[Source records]

* * * * * * * * *

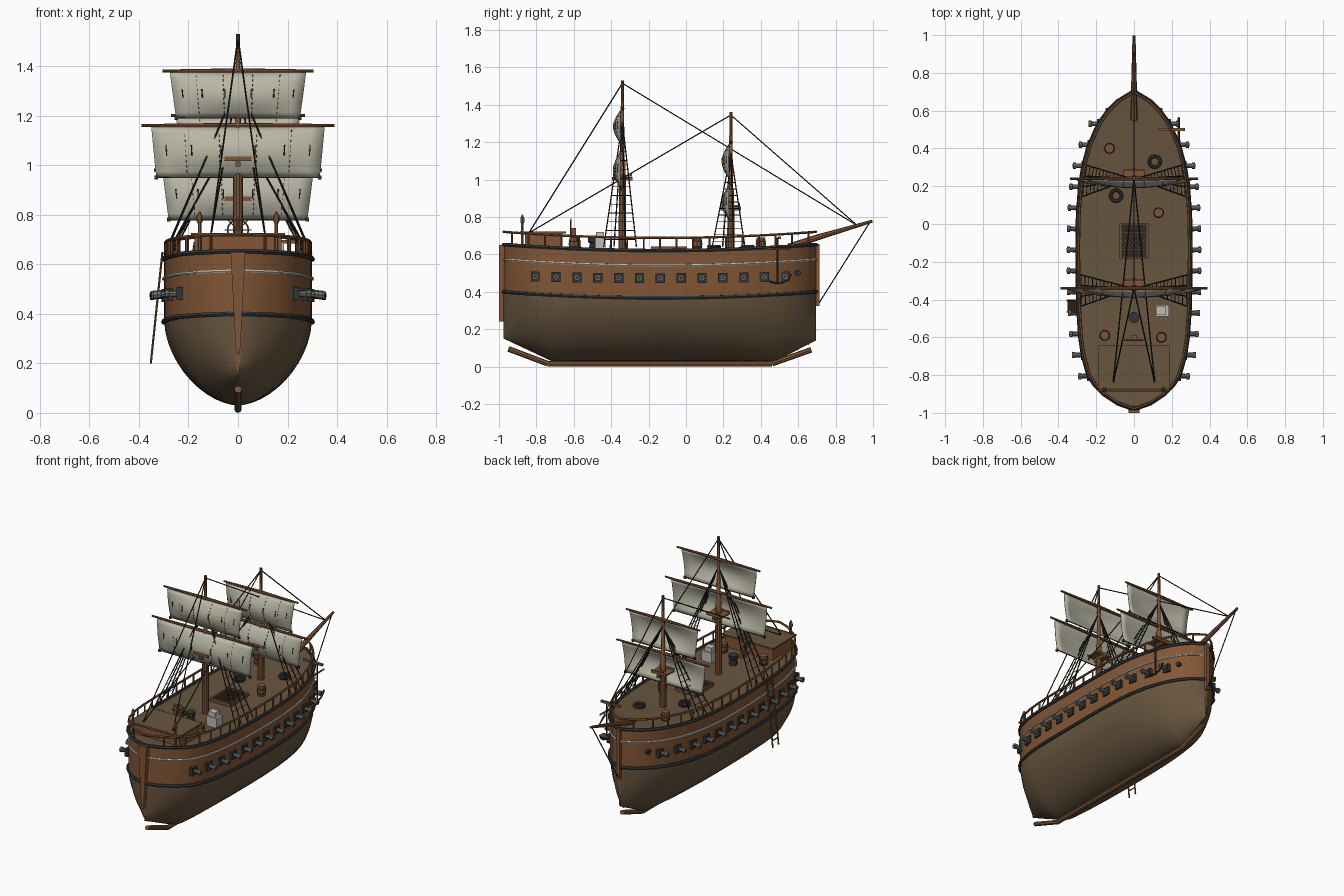
import bpy, bmesh, math
from mathutils import Vector, Matrix

if "Cube" in bpy.data.objects:
    bpy.data.objects.remove(bpy.data.objects["Cube"])

def mat(name, c):
    m = bpy.data.materials.new(name)
    m.diffuse_color = (*c, 1)
    m.use_nodes = True
    m.node_tree.nodes["Principled BSDF"].inputs["Base Color"].default_value = m.diffuse_color
    return m

PLANK = mat("orange_planking", (0.225, 0.095, 0.037))
BROWN = mat("dull_brown_wood", (0.138, 0.09, 0.049))
SPAR = mat("spar_wood", (0.21, 0.09, 0.037))
DARKWOOD = mat("dark_wood", (0.08, 0.045, 0.022))
IRON = mat("black_iron", (0.032, 0.036, 0.033))
GUN = mat("gun_metal", (0.15, 0.16, 0.145))
ROPE = mat("tarred_rope", (0.02, 0.018, 0.015))
SAIL = mat("sailcloth", (0.49, 0.475, 0.375))
PALE = mat("pale_paint", (0.52, 0.51, 0.46))

def add(name, mesh, mats, smooth=True):
    ob = bpy.data.objects.new(name, mesh)
    bpy.context.collection.objects.link(ob)
    for m in mats:
        mesh.materials.append(m)
    if smooth:
        bpy.ops.object.select_all(action='DESELECT')
        ob.select_set(True)
        bpy.context.view_layer.objects.active = ob
        bpy.ops.object.shade_smooth_by_angle(angle=math.radians(35))
    return ob

def tubes(name, paths, r, m, res=1, cyclic=False):
    """Round bars along paths; a point may carry a 4th value, its own radius."""
    cu = bpy.data.curves.new(name, 'CURVE')
    cu.dimensions, cu.bevel_depth, cu.bevel_resolution, cu.use_fill_caps = '3D', 1.0, res, True
    for p in paths:
        s = cu.splines.new('POLY')
        s.points.add(len(p) - 1)
        s.use_cyclic_u = cyclic
        for q, c in zip(s.points, p):
            q.co = (c[0], c[1], c[2], 1)
            q.radius = c[3] if len(c) > 3 else r
    tmp = bpy.data.objects.new("tmp", cu)
    bpy.context.collection.objects.link(tmp)
    dg = bpy.context.evaluated_depsgraph_get()
    me = bpy.data.meshes.new_from_object(tmp.evaluated_get(dg))
    bpy.data.objects.remove(tmp)
    me.materials.clear()
    return add(name, me, [m])

def boxes(name, items, m):
    """Boxes given as centre x, y, z, size x, y, z."""
    bm = bmesh.new()
    for x, y, z, a, b, c in items:
        bmesh.ops.create_cube(bm, size=1, matrix=Matrix.Translation((x, y, z)) @ Matrix.Diagonal((a, b, c, 1)))
    me = bpy.data.meshes.new(name)
    bm.to_mesh(me)
    return add(name, me, [m], False)

def ring(c, r, axis, n=16):
    out = []
    for i in range(n):
        u, v = r * math.cos(2 * math.pi * i / n), r * math.sin(2 * math.pi * i / n)
        out.append(Vector(c) + (Vector((u, v, 0)) if axis == 'z' else Vector((u, 0, v))))
    return out

# hull plan (y, half width), sheer and keel line
PLAN = [(-.975, .015), (-.95, .085), (-.9, .16), (-.85, .208), (-.8, .24), (-.7, .268), (-.6, .283),
        (-.45, .293), (-.3, .297), (-.1, .298), (.05, .295), (.2, .284), (.3, .268), (.4, .242),
        (.5, .2), (.55, .172), (.6, .135), (.65, .085), (.695, .012)]

def lerp(tab, y):
    for (a, u), (b, v) in zip(tab, tab[1:]):
        if y <= b:
            return u + (v - u) * max(0, y - a) / (b - a)
    return tab[-1][1]

def width(y): return lerp(PLAN, y)
def sheer(y): return 0.033 * ((y + .14) / .84) ** 2
def bottom(y): return lerp([(-.975, .15), (-.72, .03), (.48, .03), (.695, .14)], y)

ys = sorted({p[0] for p in PLAN} | {-.72, .48, -.925, -.2, .12})
bm = bmesh.new()
ROWS = 12
sections = []
for y in ys:
    s, zb, w = sheer(y), bottom(y), width(y)
    zw = .37 + s
    half = []
    for i in range(ROWS + 1):
        t = 1 - math.cos(math.pi / 2 * i / ROWS)
        half.append((w * (1 - (1 - t) ** 1.75) ** .571, zb + (zw - zb) * t))
    half += [(w, .5 + s), (w, .62 + s)]
    loop = [(-x, z) for x, z in reversed(half[1:])] + half
    sections.append([bm.verts.new((x, y, z)) for x, z in loop])
n = len(sections[0])
for a, b in zip(sections, sections[1:]):
    for i in range(n):
        j = (i + 1) % n
        f = bm.faces.new((a[i], a[j], b[j], b[i]))
        # planking above the lower wale, dull brown below it and on the deck
        f.material_index = 0 if i in (0, 1, n - 2, n - 3) else 1
for s in (sections[0], sections[-1]):
    f = bm.faces.new(s)
bmesh.ops.recalc_face_normals(bm, faces=bm.faces)
me = bpy.data.meshes.new("hull")
bm.to_mesh(me)
add("hull", me, [PLANK, BROWN])

def outline(off, dz):
    side = [(width(y) + off, y, dz + sheer(y)) for y in ys]
    return side + [(-x, y, z) for x, y, z in reversed(side)]

# mouldings round the hull
tubes("top_wale", [outline(.002, .62)], .011, IRON, 1, True)
tubes("lower_wale", [outline(.002, .367)], .011, IRON, 1, True)
tubes("pale_stripe", [outline(.002, .54)], .007, PALE, 1, True)
tubes("hand_rail", [outline(-.006, .688)], .007, SPAR, 1, True)
posts = [-.93 + i * .088 for i in range(19)]
tubes("rail_posts", [[(s * (width(y) - .006), y, .62 + sheer(y)), (s * (width(y) - .006), y, .688 + sheer(y))]
                     for y in posts for s in (-1, 1)], .006, SPAR)

# keel, rudder and stem
tubes("keel", [[(0, -.74, .015), (0, .46, .015)], [(0, -.95, .095), (0, -.74, .016)],
               [(0, .46, .016), (0, .67, .09)]], .015, SPAR, 2)
bm = bmesh.new()
vs = [bm.verts.new((x, y, z)) for y in (-1, -.965) for x, z in ((-.008, .24), (.008, .24), (.03, .65), (-.03, .65))]
for f in ((0, 1, 2, 3), (7, 6, 5, 4), (0, 4, 5, 1), (1, 5, 6, 2), (2, 6, 7, 3), (3, 7, 4, 0)):
    bm.faces.new([vs[i] for i in f])
me = bpy.data.meshes.new("rudder")
bm.to_mesh(me)
add("rudder", me, [PLANK], False)
boxes("stem_post", [(0, .7, .49, .025, .025, .33)], PLANK)
tubes("stem_foot", [[(0, .65, .12), (0, .69, .2)]], .01, SPAR)

# gun ports, lids and guns
guns = [(s, -.805 + .1113 * i) for i in range(13) for s in (-1, 1)]
gz = lambda y: .473 + .4 * sheer(y)
boxes("gun_ports", [(s * width(y), y, gz(y), .024, .05, .052) for s, y in guns], IRON)
tubes("guns", [[(s * (width(y) + d), y, gz(y), r) for d, r in
                ((-.03, .014), (.04, .012), (.042, .017), (.058, .017))] for s, y in guns], .012, GUN, 2)
tubes("gun_bores", [[(s * (width(y) + .055), y, gz(y)), (s * (width(y) + .059), y, gz(y))] for s, y in guns],
      .009, IRON, 1)
tubes("hawse_holes", [[(s * .11, .59, .5), (s * .152, .6, .5)] for s in (-1, 1)], .016, IRON, 2)

# masts, tops, yards, sails and rigging
MASTS = [("main", -.34, 1.53, 1.02, 1.31, ((1.38, .305, .275, .25, 1.19), (1.16, .39, .35, .33, .95))),
         ("fore", .24, 1.36, .86, 1.14, ((1.2, .27, .25, .225, 1.0), (.98, .34, .305, .28, .78)))]
for name, y0, top, plat, apex, sails in MASTS:
    tubes(name + "_mast", [[(0, y0, .61, .022), (0, y0, plat, .019), (0, y0, plat + .08, .017),
                            (0, y0, plat + .09, .012), (0, y0, top, .008)]], .02, SPAR, 3)
    boxes(name + "_top", [(0, y0, plat, .11, .1, .008), (0, y0 - .045, plat + .008, .11, .01, .012),
                          (0, y0 + .045, plat + .008, .11, .01, .012), (0, y0, plat - .015, .02, .11, .02)], SPAR)
    for k, (zy, hy, w0, w1, zb) in enumerate(sails):
        label = name + ("_upper", "_lower")[k]
        tubes(label + "_yard", [[(-hy, y0, zy, .006), (0, y0, zy, .011), (hy, y0, zy, .006)]], .01, SPAR, 2)

        def spot(u, v, out=0):
            bulge = math.sin(math.pi * v) * (.006 + .036 * (1 - u * u))
            return (u * (w0 + (w1 - w0) * v), y0 - .006 - bulge - out, zy - .006 + (zb - zy + .006) * v)
        bm = bmesh.new()
        g = [[bm.verts.new(spot(-1 + i / 6, j / 8)) for i in range(13)] for j in range(9)]
        for j in range(8):
            for i in range(12):
                bm.faces.new((g[j][i], g[j + 1][i], g[j + 1][i + 1], g[j][i + 1]))
        me = bpy.data.meshes.new(label + "_sail")
        bm.to_mesh(me)
        ob = add(label + "_sail", me, [SAIL])
        sol = ob.modifiers.new("thickness", 'SOLIDIFY')
        sol.thickness, sol.offset = .004, 0
        tubes(label + "_reef_points", [[spot(u, v, .003) for v in (.36, .56)]
                                       for u in (-.85, -.55, -.2, .2, .55, .85)], .0025, ROPE)
        tubes(label + "_seams", [[spot(u, .05 + .1 * i, .0015), spot(u, .1 + .1 * i, .0015)]
                                 for u in (-.62, -.22, .22, .62) for i in range(9)], .0014, ROPE, 0)
        tubes(label + "_foot_rope", [[spot(-1 + i / 6, 1) for i in range(13)]], .003, ROPE)
        boxes(label + "_clews", [(s * w1, y0 - .008, zb, .014, .012, .016) for s in (-1, 1)], IRON)
    # shrouds with ratlines
    feet = (-.1, -.045, .015, .075)
    shroud = lambda s, d, t: Vector((s * width(y0 + d), y0 + d, .64)).lerp(Vector((s * .01, y0, apex)), t)
    tubes(name + "_shrouds", [[shroud(s, d, 0), shroud(s, d, 1)] for s in (-1, 1) for d in feet], .0035, ROPE)
    tubes(name + "_ratlines", [[shroud(s, d, .06 + .07 * i) for d in feet] for s in (-1, 1) for i in range(12)],
          .002, ROPE, 0)
    # stays
    tubes(name + "_stays", [[(0, y0, top - .015), (0, .915, .755)]] +
          [[(0, y0, top - .015), (s * .11, -.84, .715)] for s in (-1, 1)], .0035, ROPE)

# bowsprit
tubes("bowsprit", [[(0, .55, .64, .018), (0, .7, .69, .016), (0, .997, .778, .008)]], .015, SPAR, 2)
tubes("bobstay", [[(0, .985, .775), (0, .705, .33)]], .0035, ROPE)

# deckhouse and stern fittings
boxes("deckhouse", [(0, -.76, .67, .35, .2, .09)], PLANK)
boxes("deckhouse_roof", [(0, -.76, .717, .375, .235, .01)], BROWN)
tubes("stern_rail", [[(-.19, -.88, .72), (.19, -.88, .72)]], .007, SPAR)
tubes("lantern_posts", [[(s * .155, -.875, .63), (s * .155, -.875, .77)] for s in (-1, 1)], .007, SPAR)
tubes("lanterns", [[(s * .155, -.875, z, r) for z, r in ((.765, .008), (.775, .013), (.795, .012), (.812, .003))]
                   for s in (-1, 1)], .012, SPAR)

# steering wheel
hub = Vector((0, -.615, .738))
tubes("wheel_rim", [ring(hub, .042, 'y')], .004, SPAR, 1, True)
tubes("wheel_spokes", [[hub - d, hub + d] for d in
                       (Vector((.055 * math.cos(a), 0, .055 * math.sin(a))) for a in (0, .785, 1.571, 2.356))], .003, SPAR)
boxes("wheel_stand", [(0, -.6, .68, .03, .025, .12)], SPAR)

# deck gear
CASKS = ((-.13, .4), (.13, .06), (-.155, -.59), (.145, -.6))
tubes("barrels", [[(x, y, .62, .023), (x, y, .655, .029), (x, y, .69, .024)] for x, y in CASKS], .03, SPAR, 3)
tubes("barrel_hoops", [ring((x, y, z), .0265, 'z') for z in (.64, .67) for x, y in CASKS], .002, IRON, 0, True)
tubes("rope_coils", [ring((x, y, .632 + k * .01), .029, 'z') for k in (0, 1) for x, y in ((.11, .33), (-.095, .15))],
      .009, IRON, 1, True)
tubes("capstan", [[(0, -.495, .61, .03), (0, -.495, .66, .02), (0, -.495, .665, .03), (0, -.495, .69, .03)]],
      .03, IRON, 3)
boxes("crates", [(.15, -.46, .655, .072, .06, .07), (.145, -.46, .705, .05, .045, .03)], PALE)
boxes("hatch_frame", [(s * .07, -.09, .63, .012, .19, .025) for s in (-1, 1)] +
      [(0, -.09 + s * .09, .63, .15, .012, .025) for s in (-1, 1)], BROWN)
boxes("hatch_hole", [(0, -.09, .623, .13, .17, .006)], IRON)
boxes("hatch_grating", [(-.07 + .02 * i, -.09, .632, .008, .18, .008) for i in range(1, 7)] +
      [(0, -.18 + .0225 * i, .632, .13, .008, .008) for i in range(1, 8)], DARKWOOD)

# boarding ladder on the port side
rail = lambda y, t: Vector((-.305, y, .65)).lerp(Vector((-.352, y, .2)), t)
tubes("ladder_rails", [[rail(y, 0), rail(y, 1)] for y in (-.465, -.405)], .005, SPAR)
tubes("ladder_rungs", [[rail(-.465, t / 10), rail(-.405, t / 10)] for t in range(1, 10)], .004, SPAR)

# anchor and its beam
boxes("anchor_beam", [(.2, .5, .69, .14, .014, .014)], SPAR)
tubes("anchor_shank", [[(.237, .49, .69), (.237, .49, .445)]], .006, IRON)
tubes("anchor_arms", [[(.237, .49 + .072 * math.sin(a), .505 - .06 * math.cos(a)) for a in
                       (-1.4, -1, -.5, 0, .5, 1, 1.4)]], .006, IRON)
tubes("anchor_stock", [[(.237, .43, .63), (.237, .56, .63)]], .005, SPAR)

* * * * * * * * *

» **TASK DIRECTIONS**:
In the entries above, find the line holding "sections.append([bm.verts.new((x, y, z))" and the line holding "f = bm.faces.new((a[i], a[j], b[j], b[i]))"; print both of them and every line between, exactly, and nothing else.

» **OUTPUT FOR THIS EXERCISE**:
    sections.append([bm.verts.new((x, y, z)) for x, z in loop])
n = len(sections[0])
for a, b in zip(sections, sections[1:]):
    for i in range(n):
        j = (i + 1) % n
        f = bm.faces.new((a[i], a[j], b[j], b[i]))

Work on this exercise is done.